Nigeria’s consumer price index (CPI), which measures inflation, increased by 12.13 percent (year-on-year) in January 2020 for the fifth consecutive time, according to data released by the National Bureau of Statistics (NBS).
While core inflation rose slightly, pressure on food prices suggests that the impact of the border closure is still lingering.
It was the fastest increase in the price level in 21 months, according to the statistical agency.
“This is higher than the rate recorded in December 2019 (11.98) percent. On a month-on-month basis, the Headline index increased by 0.87 percent in January 2020, this is 0.02 percent higher than the rate recorded in December 2019 (0.85) percent,” NBS said.
The increase in consumer prices surpassed expectations as analysts polled by BusinessDay expected inflation to rise between 12.01 and 12.03 percent.
Experts have said the continued rise in the Nigeria’s food inflation is more than ever indicating how the agriculture policy is failing and has signalled a wakeup call on the need for robust policies that can drive the desired growth in the sector as well as aid the government’s food security agenda.
“We need a robust policy in agriculture. The rise in food inflation is a concern to us. We are not producing as much as we consume. Meanwhile, we shut down food from other countries without empowering our local producers to produce as much as we need.

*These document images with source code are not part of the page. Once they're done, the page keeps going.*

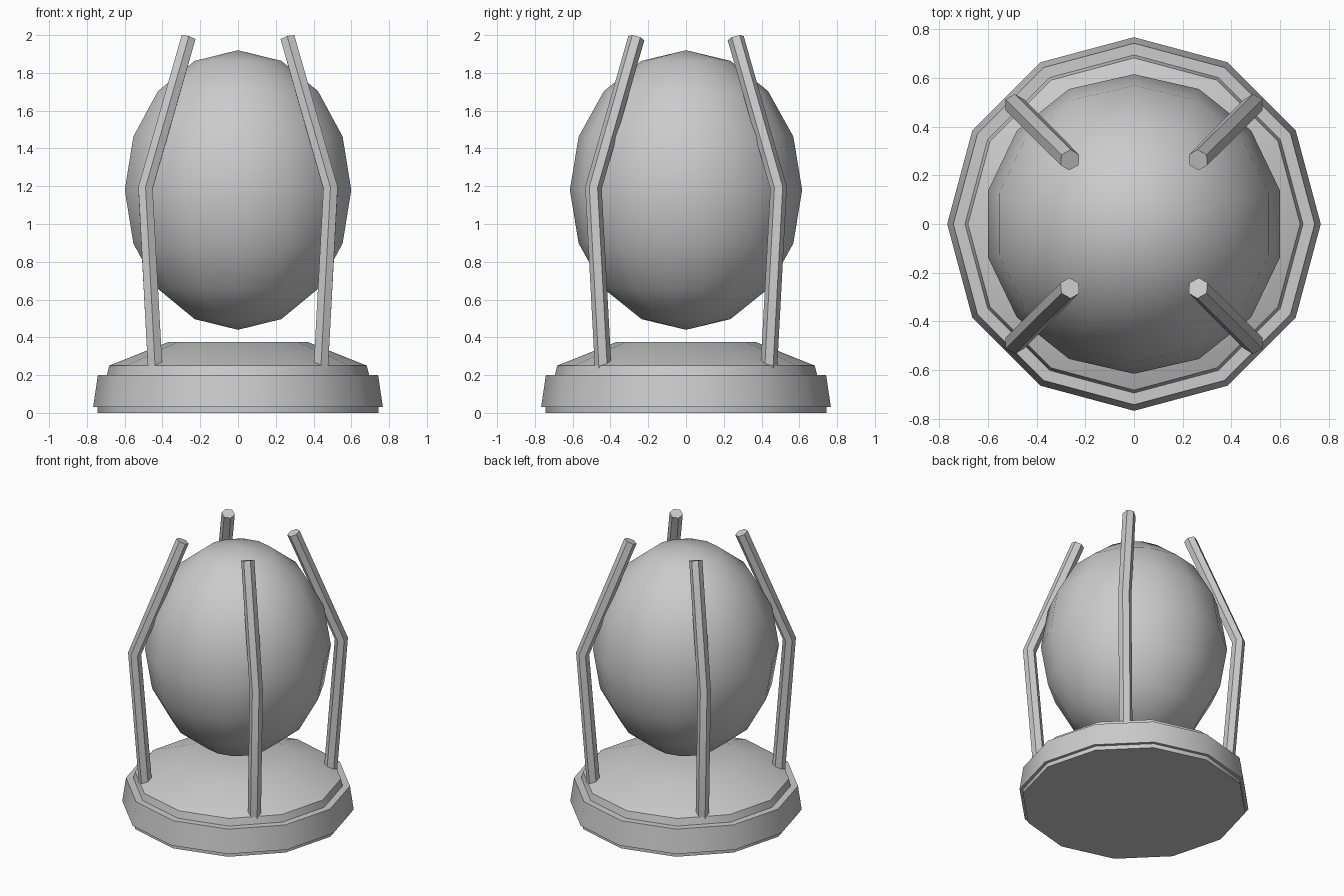
import bpy, bmesh, math
from mathutils import Vector

if "Cube" in bpy.data.objects:
    bpy.data.objects.remove(bpy.data.objects["Cube"])

grey = bpy.data.materials.new("plain grey")
grey.diffuse_color = (0.6, 0.6, 0.6, 1)
grey.use_nodes = True
grey.node_tree.nodes["Principled BSDF"].inputs["Base Color"].default_value = grey.diffuse_color


def finish(name, bm):
    bmesh.ops.recalc_face_normals(bm, faces=bm.faces[:])
    mesh = bpy.data.meshes.new(name)
    bm.to_mesh(mesh)
    bm.free()
    mesh.materials.append(grey)
    ob = bpy.data.objects.new(name, mesh)
    bpy.context.collection.objects.link(ob)
    bpy.ops.object.select_all(action='DESELECT')
    ob.select_set(True)
    bpy.context.view_layer.objects.active = ob
    bpy.ops.object.shade_smooth_by_angle(angle=math.radians(35))
    return ob


def loft(bm, rings):
    """Skin a list of point rings and cap both ends."""
    vs = [[bm.verts.new(p) for p in r] for r in rings]
    n = len(vs[0])
    for a, b in zip(vs, vs[1:]):
        for i in range(n):
            j = (i + 1) % n
            bm.faces.new((a[i], a[j], b[j], b[i]))
    bm.faces.new(vs[0])
    bm.faces.new(vs[-1])


def circle(r, z, n):
    return [(r * math.cos(math.tau * i / n), r * math.sin(math.tau * i / n), z)
            for i in range(n)]


# Stepped twelve-sided base with a low domed top
profile = [(0.745, 0), (0.745, 0.03), (0.767, 0.03), (0.742, 0.2),
           (0.694, 0.2), (0.682, 0.25), (0.37, 0.375)]
bm = bmesh.new()
loft(bm, [circle(r, z, 12) for r, z in profile])
finish("base", bm)

# Floating egg
bm = bmesh.new()
bmesh.ops.create_uvsphere(bm, u_segments=14, v_segments=8, radius=1)
for v in bm.verts:
    v.co = Vector((v.co.x * 0.615, v.co.y * 0.615, v.co.z * 0.74 + 1.18))
finish("egg", bm)

# Four bent six-sided bars around the egg
path = [Vector((0.438, 0.438, 0.225)), Vector((0.49, 0.49, 1.19)),
        Vector((0.263, 0.263, 1.984))]
d0, d1 = (path[1] - path[0]).normalized(), (path[2] - path[1]).normalized()
rings = []
for p, t in zip(path, (d0, (d0 + d1).normalized(), d1)):
    u = Vector((0, 1, 0))
    u = (u - t * u.dot(t)).normalized()
    w = t.cross(u)
    rings.append([p + 0.044 * (u * math.cos(math.tau * i / 6) + w * math.sin(math.tau * i / 6))
                  for i in range(6)])
for side, sx in (("right", 1), ("left", -1)):
    for end, sy in (("back", 1), ("front", -1)):
        bm = bmesh.new()
        loft(bm, [[(q.x * sx, q.y * sy, q.z) for q in r] for r in rings])
        finish(f"{end}_{side}_bar", bm)
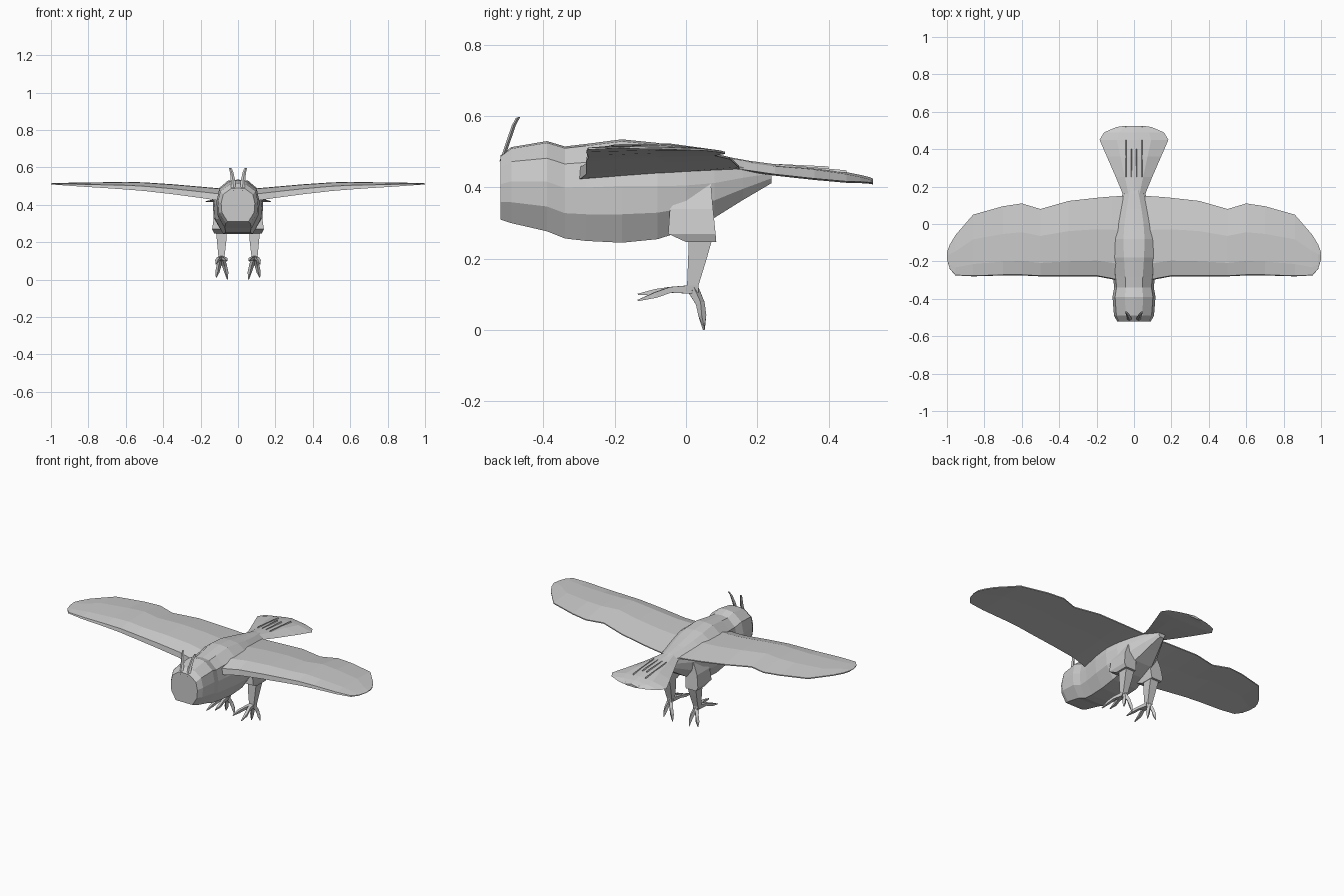
import bpy, bmesh
from mathutils import Vector


def loft(name, rings, mirror=False):
    """Skin a list of equal-length point rings and cap both ends."""
    bm = bmesh.new()
    loops = [[bm.verts.new(p) for p in ring] for ring in rings]
    n = len(loops[0])
    for a, b in zip(loops, loops[1:]):
        for i in range(n):
            j = (i + 1) % n
            bm.faces.new((a[i], a[j], b[j], b[i]))
    bm.faces.new(loops[0])
    bm.faces.new(loops[-1])
    bmesh.ops.recalc_face_normals(bm, faces=bm.faces[:])
    mesh = bpy.data.meshes.new(name)
    bm.to_mesh(mesh)
    bm.free()
    obj = bpy.data.objects.new(name, mesh)
    bpy.context.collection.objects.link(obj)
    if mirror:
        obj.modifiers.new("mirror", 'MIRROR')
    return obj


def limb(name, path, sides=((1, 1), (-1, 1), (-1, -1), (1, -1))):
    """Tapered four-sided tube: path of (x, y, z, radius)."""
    pts = [Vector(p[:3]) for p in path]
    rings = []
    for i, p in enumerate(pts):
        d = pts[min(i + 1, len(pts) - 1)] - pts[max(i - 1, 0)]
        q = d.to_track_quat('Z', 'Y')
        rings.append([p + q @ Vector((u * path[i][3], v * path[i][3], 0)) for u, v in sides])
    return loft(name, rings, True)


# Head and body: y, top, bottom, half width
half = [(0.42, 0.96), (0.88, 0.62), (1, 0.1), (0.96, -0.45), (0.62, -1)]
profile = [(0, 1)] + half + [(-u, v) for u, v in reversed(half)]
stations = [
    (-0.52, 0.49, 0.31, 0.09), (-0.49, 0.513, 0.30, 0.107),
    (-0.39, 0.53, 0.277, 0.115), (-0.34, 0.515, 0.257, 0.106),
    (-0.28, 0.522, 0.25, 0.112), (-0.18, 0.535, 0.245, 0.128),
    (-0.08, 0.525, 0.255, 0.135), (0.0, 0.508, 0.28, 0.122),
    (0.08, 0.492, 0.315, 0.095), (0.16, 0.478, 0.365, 0.06),
    (0.24, 0.462, 0.412, 0.022)]
loft("body", [[(u * w, y, (t + b) / 2 + v * (t - b) / 2) for u, v in profile]
              for y, t, b, w in stations])

# Wings: x, leading y, trailing y, underside z, top z, trailing z
wing = [
    (0.06, -0.31, 0.15, 0.42, 0.485, 0.455), (0.12, -0.295, 0.147, 0.425, 0.49, 0.46),
    (0.20, -0.28, 0.14, 0.437, 0.497, 0.467), (0.35, -0.28, 0.123, 0.457, 0.51, 0.482),
    (0.50, -0.28, 0.08, 0.474, 0.52, 0.492), (0.60, -0.275, 0.11, 0.482, 0.523, 0.497),
    (0.70, -0.275, 0.095, 0.489, 0.521, 0.501), (0.86, -0.28, 0.05, 0.499, 0.519, 0.506),
    (0.955, -0.275, -0.06, 0.506, 0.517, 0.51), (0.985, -0.24, -0.11, 0.508, 0.516, 0.511),
    (1.0, -0.19, -0.15, 0.51, 0.515, 0.512)]
rings = []
for x, f, r, b, t, e in wing:
    c = r - f
    rings.append([(x, f, b), (x, f + 0.01 * c, b * 0.45 + t * 0.55), (x, f + 0.2 * c, t - 0.002),
                  (x, f + 0.6 * c, t), (x, r, e + 0.003), (x, r, e - 0.003),
                  (x, f + 0.55 * c, b * 0.75 + t * 0.25)])
loft("wing", rings, True)

# Tail fan: y, half width, top z, edge z
tail = [(0.10, 0.07, 0.487, 0.455), (0.16, 0.06, 0.477, 0.45), (0.25, 0.097, 0.465, 0.437),
        (0.36, 0.145, 0.456, 0.425), (0.45, 0.184, 0.443, 0.417), (0.49, 0.16, 0.435, 0.416),
        (0.518, 0.095, 0.428, 0.414), (0.525, 0.05, 0.424, 0.412)]
loft("tail", [[(-w, y, e), (-w * 0.5, y, t - 0.006), (0, y, t), (w * 0.5, y, t - 0.006),
               (w, y, e), (w * 0.5, y, e - 0.004), (0, y, e - 0.003), (-w * 0.5, y, e - 0.004)]
              for y, w, t, e in tail])

# Raised feather quills on the tail
for x, y0, y1 in ((0.014, 0.25, 0.40), (0.042, 0.25, 0.45)):
    z0, z1 = 0.461, 0.441 if y1 > 0.42 else 0.452
    loft("tail_quill", [[(x - 0.003, y0, z0), (x + 0.003, y0, z0), (x, y0, z0 + 0.005)],
                        [(x - 0.003, y1, z1), (x + 0.003, y1, z1), (x, y1, z1 + 0.007)]], True)

# Ear tufts
tuft = [(0.024, -0.517, 0.475, 0.013), (0.026, -0.50, 0.525, 0.012),
        (0.034, -0.483, 0.575, 0.009), (0.042, -0.471, 0.597, 0.007)]
loft("ear_tuft", [[(x - r, y, z), (x, y - 0.006, z - 0.002), (x + r, y, z), (x, y + 0.006, z)]
                  for x, y, z, r in tuft], True)


def boxes(name, levels):
    """Stack of horizontal rectangles: z, x0, x1, y0, y1."""
    return loft(name, [[(a, c, z), (b, c, z), (b, d, z), (a, d, z)]
                       for z, a, b, c, d in levels], True)


# Thighs and shanks
boxes("thigh", [(0.43, 0.05, 0.09, 0.03, 0.068), (0.34, 0.05, 0.128, -0.045, 0.076),
                (0.27, 0.055, 0.138, -0.05, 0.083), (0.247, 0.058, 0.128, 0.0, 0.085)])
boxes("shank", [(0.26, 0.06, 0.118, 0.008, 0.075), (0.20, 0.063, 0.112, 0.006, 0.058),
                (0.125, 0.072, 0.105, 0.003, 0.035), (0.105, 0.075, 0.102, -0.005, 0.035)])

# Toes: two forward, two hanging behind, each ending in a claw
for dx, tip in ((-0.028, 0.1), (0.03, 0.083)):
    x = 0.088
    limb("front_toe", [(x, 0.015, 0.114, 0.012), (x + dx * 0.5, -0.045, 0.113, 0.008),
                       (x + dx * 0.85, -0.085, (0.114 + tip) / 2, 0.008),
                       (x + dx, -0.135, tip, 0.002)])
for dx, tip in ((-0.032, 0.0), (0.028, 0.012)):
    x = 0.088
    limb("back_toe", [(x, 0.018, 0.118, 0.012), (x + dx * 0.5, 0.04, 0.075, 0.009),
                      (x + dx * 0.8, 0.046, 0.04, 0.008), (x + dx, 0.05, tip + 0.001, 0.002)])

This also contributed to the increase in the price of food,” Tope Fasua, CEO, Global Analytic Consulting Limited, told BusinessDay in a chat.
Fasua said there was lack of clarity around the policy direction of the minister of agriculture and rural development and criticised over-emphasis on rice production.
At the moment, only the CBN appears to have come to the rescue with its Anchor Borrowers’ Programme while the critical fiscal authorities appear asleep.
Chika Ife Okeke, executive director, Feed Africa Advocacy Network (FAAN), said government needs to deepen efforts at fixing the challenges facing the sector, including inactive research institutes, poor infrastructure, poor policies and low funding.
Okeke berated the annual budgetary allocation to the sector as inadequate to yield the desired growth in the sector.
Onuh Martin Onuh, professor of the crop and biotechnology, Imo State University, said efforts should be heightened to boost agricultural production as the current production is too low to meet demand of Nigeria’s surging population, considering the border closure which has rather led to hike in the price of local production.
“I think the attention that the government is currently giving to the sector is still below what is expected. Our production is quite low at the moment, considering the impact of the farmer/herder clash,” Onuh said.
In its first meeting for the year, the MPC increased the mandatory percentage of deposit (Cash Reserve Ratio) that banks kept with the CBN at zero interest by 500 basis points to 27.5 percent in a bid to rein in rising inflation, now 313 basis points above CBN’s preferred maximum level.
Sources tell BusinessDay that CBN has done up to three debits on banks since it raised the CRR in January.
The recent inflation surge which is supply-driven will test the CBN’s creativity some analysts say, ruling out the possibility of either a CRR or Monetary Policy Rate (MPR) hike in March.
CBN Governor Godwin Emefiele had in January hinted at the limitations of monetary tools in slowing inflation.
“The MPC thus called on the fiscal authorities to speedily address legacy structural impediments giving rise to upward-trending price developments,” Emefiele said January 27.
But earlier in January Lagos-based Financial Derivatives Company (FDC) said that if the higher VAT led to a spike in inflation in the month, the CBN’s Monetary Policy Committee (MPC) would be left with no alternative than to commence a tightening cycle and raise the MPR, among other things.
If so, it would be the first hike of the main interest rate by the MPC since 2016.
While the impact of the new VAT, which came into effect on February 1, will be measured by March, some analysts that spoke with BusinessDay said the CBN, trapped between economic growth concerns and currency stability, would possibly rely on unconventional means to control inflation.
“CBN would continue with unorthodox means rather than raise CRR further,” said Boboye Olaolu, research analyst at Lagos-based Cordros Capital.
The apex bank recently introduced long-dated FX Futures that extends the maximum contract tenor up to five years as a means to boost dollar-inflow into the economy.
Omotola Abimbola, an analyst at Lagos-based Chapel Hill Denham argued that the CBN would not hike rate because the main interest rate is still below inflation.
However, Abimbola said the CBN would likely act on the liquidity front given that there was a wage increase in January that increased money supply as well as OMO and bonds maturities injecting more money into the economy.
It remains to see what the MPC, sometimes unpredictable, would do when it meets for the second time this year in late March.
The committee members will, however, have to weigh the impact of possible electricity tariff adjustments and access the effect of the new VAT in addition to the existing pressures on price levels.
Bunmi Bailey, Segun Adams (Lagos) & Cynthia Egboboh (Abuja)